The US Senate has unanimously approved a bill that would give rural carriers access to a $1 billion fund meant to help them remove and replace Huawei gear. According to The Wall Street Journal and TechCrunch, the Senate has voted to send the bill to the President a couple of months after the House approved its own version. If Trump signs it -- and a previous Politico report said top administration figures expressed their support for it -- then 40 rural carriers currently using equipment from Chinese tech giants like Huawei and ZTE will have access to the fund.
Sen. Roger Wicker of Mississippi said in a statement:
"Telecommunications equipment from certain foreign adversaries poses a significant threat to our national security, economic prosperity, and the future of US leadership in advanced wireless technology. By establishing a 'rip and replace' program, this legislation will provide meaningful safeguards for our communications networks and more secure connections for Americans. I thank my colleagues on both sides of the aisle for coming together to help move this bill to the President's desk."
A Huawei rep criticized the legislation, telling WSJ that it's "considerably underfunded" and will "simply reduce the ability of broadband providers to provide the most secure network equipment and in turn hurt local consumers and businesses."
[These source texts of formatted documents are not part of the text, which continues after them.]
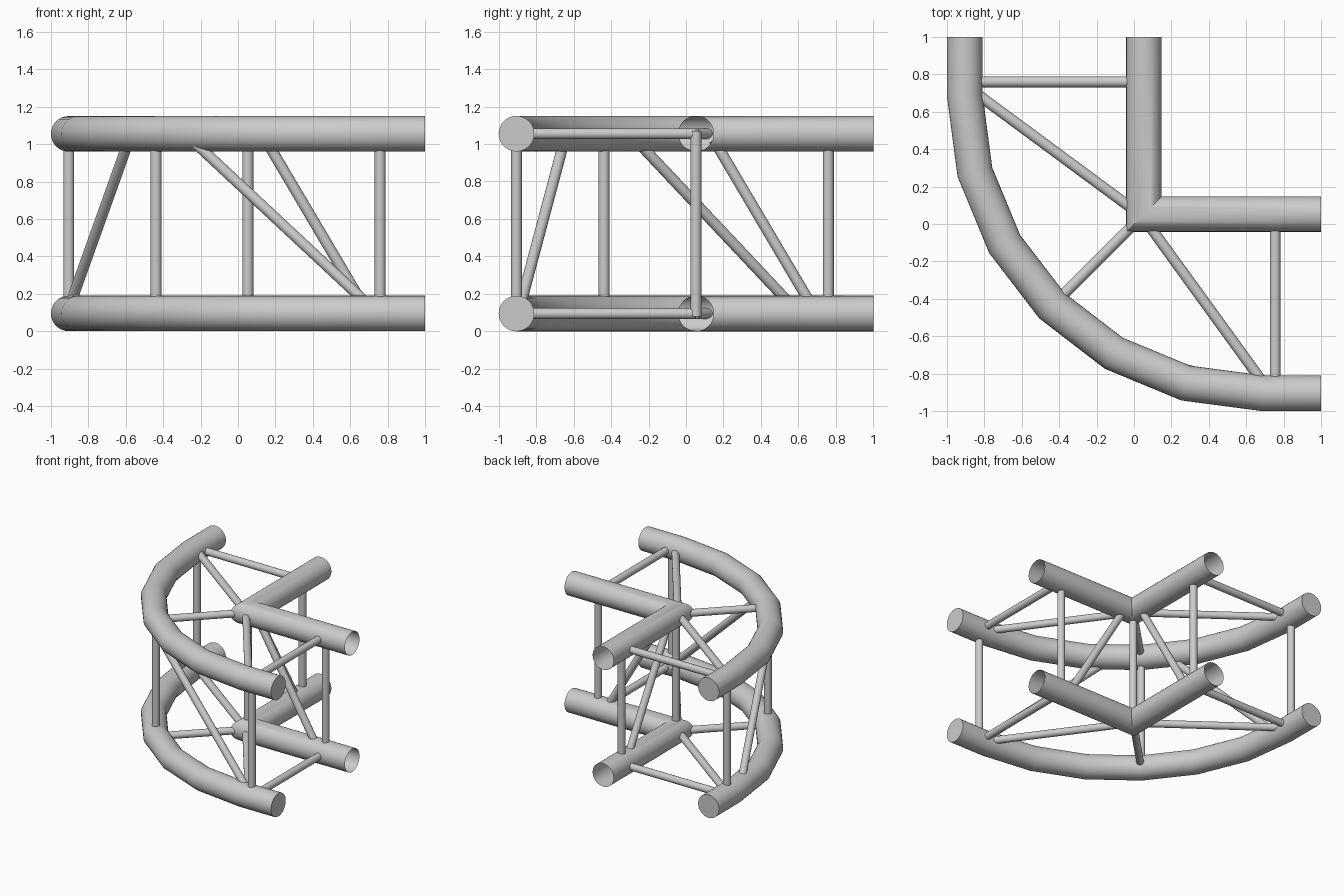
import bpy, bmesh, math
from mathutils import Vector

cube = bpy.data.objects.get("Cube")
if cube:
    bpy.data.objects.remove(cube, do_unlink=True)

R, r = 0.095, 0.029          # chord and brace radii
LOW, HIGH = 0.095, 1.055     # chord centre heights
C, OUT, BAY = 0.053, -0.905, 0.76
LEVELS = {"lower": LOW, "upper": HIGH}

metal = bpy.data.materials.new("light_grey_metal")
metal.use_nodes = True
grey = (0.6, 0.6, 0.6, 1)
metal.diffuse_color = grey
metal.node_tree.nodes["Principled BSDF"].inputs["Base Color"].default_value = grey
parts = []


def finish(name, bm):
    bmesh.ops.recalc_face_normals(bm, faces=bm.faces)
    mesh = bpy.data.meshes.new(name)
    bm.to_mesh(mesh)
    bm.free()
    mesh.materials.append(metal)
    obj = bpy.data.objects.new(name, mesh)
    bpy.context.collection.objects.link(obj)
    parts.append(obj)


def chord(name, path, z, capped, sides=32):
    """Sweep a circle along a level path, with mitred corners."""
    pts = [Vector((x, y, z)) for x, y in path]
    bm = bmesh.new()
    rings = []
    for i, p in enumerate(pts):
        before = (p - pts[i - 1]).normalized() if i else None
        after = (pts[i + 1] - p).normalized() if i < len(pts) - 1 else None
        before, after = before or after, after or before
        along = (before + after).normalized()
        side = Vector((-along.y, along.x, 0)) / along.dot(before)
        ring = []
        for k in range(sides):
            a = math.tau * k / sides
            ring.append(bm.verts.new(p + R * (side * math.cos(a) + Vector((0, 0, math.sin(a))))))
        rings.append(ring)
    for a, b in zip(rings, rings[1:]):
        for k in range(sides):
            n = (k + 1) % sides
            bm.faces.new((a[k], a[n], b[n], b[k]))
    if capped:
        bm.faces.new(rings[0])
        bm.faces.new(rings[-1])
    finish(name, bm)


def brace(name, start, end, extend=0.0):
    """Round bar between two points, optionally lengthened at both ends."""
    a, b = Vector(start), Vector(end)
    d = b - a
    a, b = a - d * extend, b + d * extend
    d = b - a
    bm = bmesh.new()
    bmesh.ops.create_cone(bm, cap_ends=True, segments=20, radius1=r, radius2=r, depth=d.length)
    bm.transform(d.to_track_quat("Z", "Y").to_matrix().to_4x4())
    bmesh.ops.translate(bm, verts=bm.verts, vec=(a + b) / 2)
    finish(name, bm)


# Curved outer chord path: straight ends joined by a six-segment quarter arc
centre = 0.69
radius = centre - OUT
arc = [(centre - radius * math.cos(math.radians(t)), centre - radius * math.sin(math.radians(t)))
       for t in range(0, 91, 15)]
outer_path = [(OUT, 1)] + arc + [(1, OUT)]
inner_path = [(C, 1), (C, C), (1, C)]
mid = arc[3]

for level, z in LEVELS.items():
    # Main chords
    chord(level + "_outer_chord", outer_path, z, True)
    chord(level + "_inner_chord", inner_path, z, False)
    # Level braces
    brace(level + "_left_cross_brace", (BAY - 0.005, OUT, z), (BAY - 0.005, C, z))
    brace(level + "_back_cross_brace", (OUT, BAY, z), (C, BAY, z))
    brace(level + "_corner_brace", (C, C, z), (*mid, z))
    brace(level + "_left_diagonal", (C, 0.03, z), (0.72, -0.89, z))
    brace(level + "_back_diagonal", (0.03, C, z), (-0.88, 0.725, z))

# Posts
posts = {"outer_left": (BAY, OUT), "outer_back": (OUT, BAY), "outer_corner": mid,
         "inner_left": (BAY, C), "inner_back": (C, BAY), "inner_corner": (C, C)}
for name, (x, y) in posts.items():
    brace(name + "_post", (x, y, LOW - 0.015), (x, y, HIGH + 0.015))

# Sloping braces between the two levels
TOP, BOTTOM = 0.96, 0.19
brace("inner_left_sloping_brace", (0.185, C, TOP), (0.64, C, BOTTOM), 0.08)
brace("inner_back_sloping_brace", (C, 0.185, TOP), (C, 0.64, BOTTOM), 0.08)
brace("outer_front_sloping_brace", (-0.18, -0.665, TOP), (0.645, -0.87, BOTTOM), 0.08)
brace("outer_right_sloping_brace", (-0.605, -0.21, TOP), (-0.88, 0.515, BOTTOM), 0.08)

# Smooth shading with sharp ends and mitre
bpy.ops.object.select_all(action="DESELECT")
for obj in parts:
    obj.select_set(True)
bpy.context.view_layer.objects.active = parts[0]
bpy.ops.object.shade_smooth_by_angle(angle=math.radians(30))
The FCC has also just started collecting information from carriers receiving Universal Service Fund subsidies regarding the Huawei and ZTE equipment they use. It will use the data it collects to help make its reimbursement program feasible and to figure out if it needs to apply certain measures to ensure a smooth transition.